With Canada on the verge of a fentanyl crisis, drug abusers are now focusing their sights on kratom as an alternative for quitting the habit.
Kratom comes from Southeast Asia but is readily available in some shops in Canada and online stores. The plant, which is dried and available in different concentrations, is said to minimize the side effects of quitting opiates as well as opioid withdrawal.
However, Alberta Health Services psychiatrist Nicholas Mitche warned on using kratom as a way to fight an opiate addiction. In a news release, Mitche bared that taking the drug can be lethal and the user may end up in the hospital with psychotic symptoms. This is because kratom contains other undesirable compounds, and the concentrations may vary from plant to plant. The effect may also be different from one person to another.
Even if kratom can be used in fighting addiction, there is still not enough research to back it up. Mitche said that there is no scientific evidence that shows whether kratom is effective. “We do not have enough scientific evidence to know if it is effective or not. If it was regulated, we need good studies on its efficacy and risk and we just don't have those studies.” Mitche said.
The more a person uses kratom, the higher the quantity needed to experience the same side effects. Over time, this leads to a built-up tolerance, which suggests that kratom may be addictive. More research on kratom use is required.

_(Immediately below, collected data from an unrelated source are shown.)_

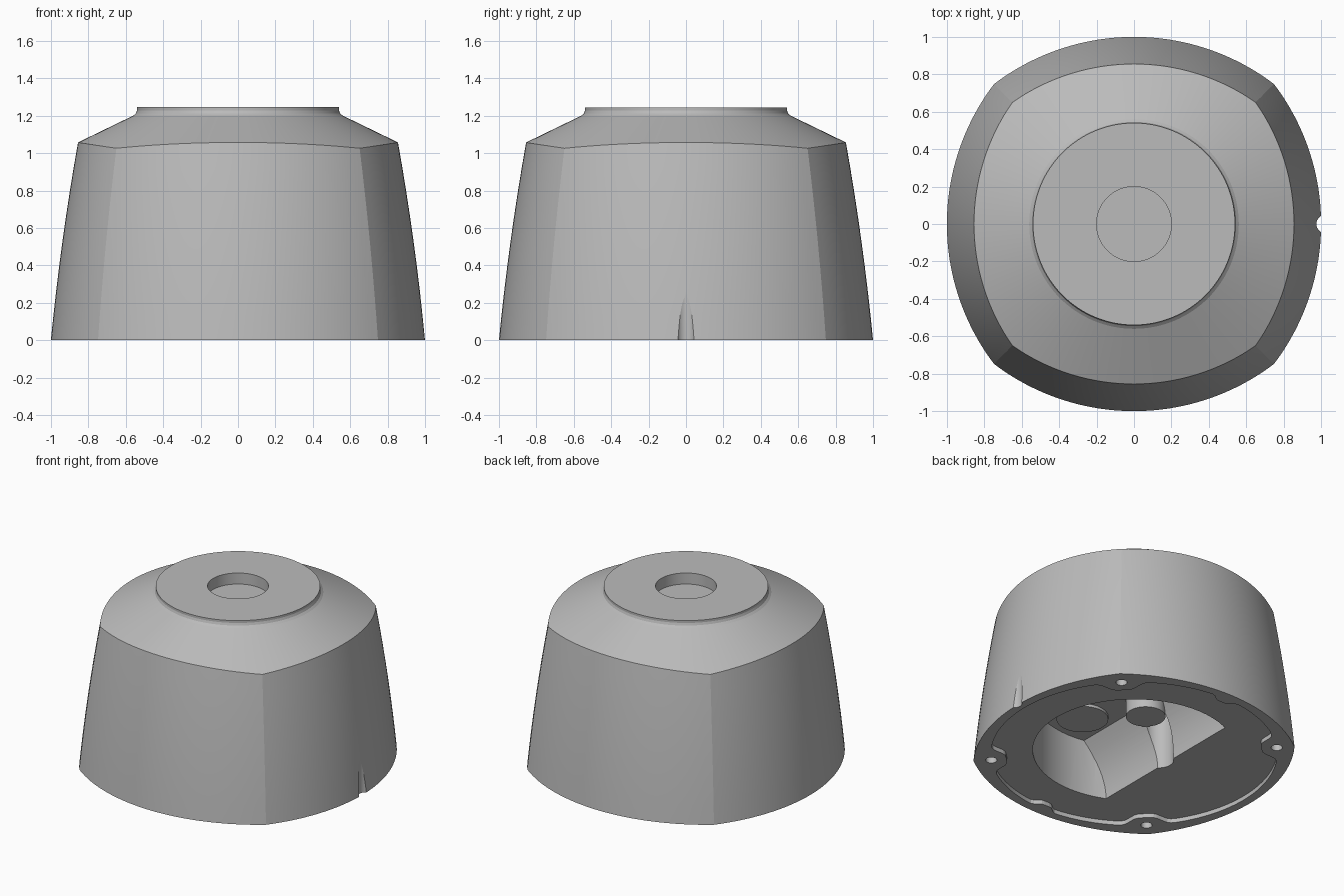
import bpy, bmesh, math

cube = bpy.data.objects.get("Cube")
if cube:
    bpy.data.objects.remove(cube, do_unlink=True)

grey = bpy.data.materials.new("plain_grey")
grey.use_nodes = True
COLOUR = (0.5, 0.5, 0.5, 1)
grey.diffuse_color = COLOUR
grey.node_tree.nodes["Principled BSDF"].inputs["Base Color"].default_value = COLOUR

SIDE = 32            # segments along each bowed side
COUNT = SIDE * 4


def loft(name, rings):
    """Closed solid skinned through a list of equal-length point rings."""
    bm = bmesh.new()
    loops = [[bm.verts.new(p) for p in ring] for ring in rings]
    n = len(loops[0])
    for low, high in zip(loops, loops[1:]):
        for i in range(n):
            j = (i + 1) % n
            bm.faces.new((low[i], low[j], high[j], high[i]))
    bm.faces.new(loops[0][::-1])
    bm.faces.new(loops[-1])
    bmesh.ops.recalc_face_normals(bm, faces=bm.faces)
    mesh = bpy.data.meshes.new(name)
    bm.to_mesh(mesh)
    bm.free()
    mesh.materials.append(grey)
    obj = bpy.data.objects.new(name, mesh)
    bpy.context.collection.objects.link(obj)
    return obj


def prism(name, outline, z0, z1):
    return loft(name, [[(x, y, z) for x, y in outline] for z in (z0, z1)])


def circle(cx, cy, r, n=64):
    return [(cx + r * math.cos(math.tau * i / n), cy + r * math.sin(math.tau * i / n))
            for i in range(n)]


def cylinder(name, cx, cy, r, z0, z1):
    return prism(name, circle(cx, cy, r), z0, z1)


def combine(target, tool, operation):
    """Apply a boolean and discard the tool."""
    mod = target.modifiers.new("combine", "BOOLEAN")
    mod.operation = operation
    mod.solver = "EXACT"
    mod.object = tool
    bpy.ops.object.select_all(action="DESELECT")
    bpy.context.view_layer.objects.active = target
    target.select_set(True)
    bpy.ops.object.modifier_apply(modifier=mod.name)
    bpy.data.objects.remove(tool, do_unlink=True)


def wall_radius(phi, z):
    """Four bowed sides meeting at corners, narrowing with height."""
    mid = 1 - 0.097 * z - 0.038 * z * z
    corner = 0.748 * (1 - 0.94 * (1 - mid))
    bow = mid - corner
    r = (corner ** 2 + bow ** 2) / (2 * bow)
    k = mid - r
    return k * math.cos(phi) + math.sqrt(r * r - (k * math.sin(phi)) ** 2)


def shoulder_height(phi):
    """Height at which the wall meets the conical shoulder."""
    z = 1.05
    for _ in range(12):
        z = 1.2 - 0.485 * (wall_radius(phi, z) - 0.56)
    return z


def polar(a, r, z):
    return (r * math.cos(a), r * math.sin(a), z)


# Body: bowed walls, conical shoulder, collar and blind top hole
angles = [math.tau * i / COUNT - math.pi / 4 for i in range(COUNT)]
offsets = [(i % SIDE) / SIDE * math.pi / 2 - math.pi / 4 for i in range(COUNT)]
rings = []
for step in range(9):
    ring = []
    for a, phi in zip(angles, offsets):
        z = shoulder_height(phi) * step / 8
        ring.append(polar(a, wall_radius(phi, z), z))
    rings.append(ring)
for r, z in [(0.56, 1.2), (0.546, 1.212), (0.54, 1.228), (0.54, 1.245),
             (0.2, 1.245), (0.2, 1.165)]:
    rings.append([polar(a, r, z) for a in angles])
body = loft("body", rings)

# Shallow base recess, stepping inward around the screws and two side tabs
outline = []
for i in range(288):
    a = math.tau * i / 288
    corner = (a % (math.pi / 2)) - math.pi / 4
    tab = (a % math.pi) - math.pi / 2
    r = 0.94 - 0.1 * math.exp(-(corner / 0.13) ** 4) - 0.05 * math.exp(-(tab / 0.08) ** 4)
    outline.append((r * math.cos(a), r * math.sin(a)))
combine(body, prism("recess_cutter", outline, -0.1, 0.03), "DIFFERENCE")

# Pocket: round, closed on one side by a wall that curves over
pocket = cylinder("pocket_cutter", 0, 0, 0.665, -0.1, 0.6)
section = [(-0.27, -0.2)]
section += [(-0.27 + 0.15 * (i / 12) ** 2, 0.03 + 0.405 * i / 12) for i in range(13)]
section += [(1, 0.435), (1, -0.2)]
curved = loft("pocket_section", [[(x, y, z) for x, z in section] for y in (-1, 1)])
combine(pocket, curved, "INTERSECT")
combine(body, pocket, "DIFFERENCE")

# Bore in the curved wall
combine(body, cylinder("bore_cutter", -0.21, 0, 0.1, -0.1, 0.43), "DIFFERENCE")

# Corner screw holes
for sx in (-1, 1):
    for sy in (-1, 1):
        hole = cylinder("screw_cutter", sx * 0.665, sy * 0.665, 0.037, -0.1, 0.2)
        combine(body, hole, "DIFFERENCE")

# Cable notch at the foot of one side
combine(body, cylinder("notch_cutter", 1.025, 0, 0.05, -0.1, 0.4), "DIFFERENCE")

# Parts hanging inside the pocket
post = cylinder("pocket_post", -0.1, 0, 0.13, 0.32, 0.5)
boss = cylinder("pocket_boss", 0.09, -0.42, 0.17, 0.415, 0.46)

# Smooth curved faces while keeping the slight corner creases
for obj in (body, post, boss):
    bpy.ops.object.select_all(action="DESELECT")
    bpy.context.view_layer.objects.active = obj
    obj.select_set(True)
    bpy.ops.object.shade_smooth_by_angle(angle=math.radians(9))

The controversial substance has been firing up the news recently, especially with the recent kratom ban lift by the Drug Enforcement Agency. If kratom is not an allowable substance within your organization or workplace, rest assured the substance is detectable on a drug test.
Whenever there is a suspicion of kratom abuse, laboratory kratom urine test kits can be a useful way to find out for certain.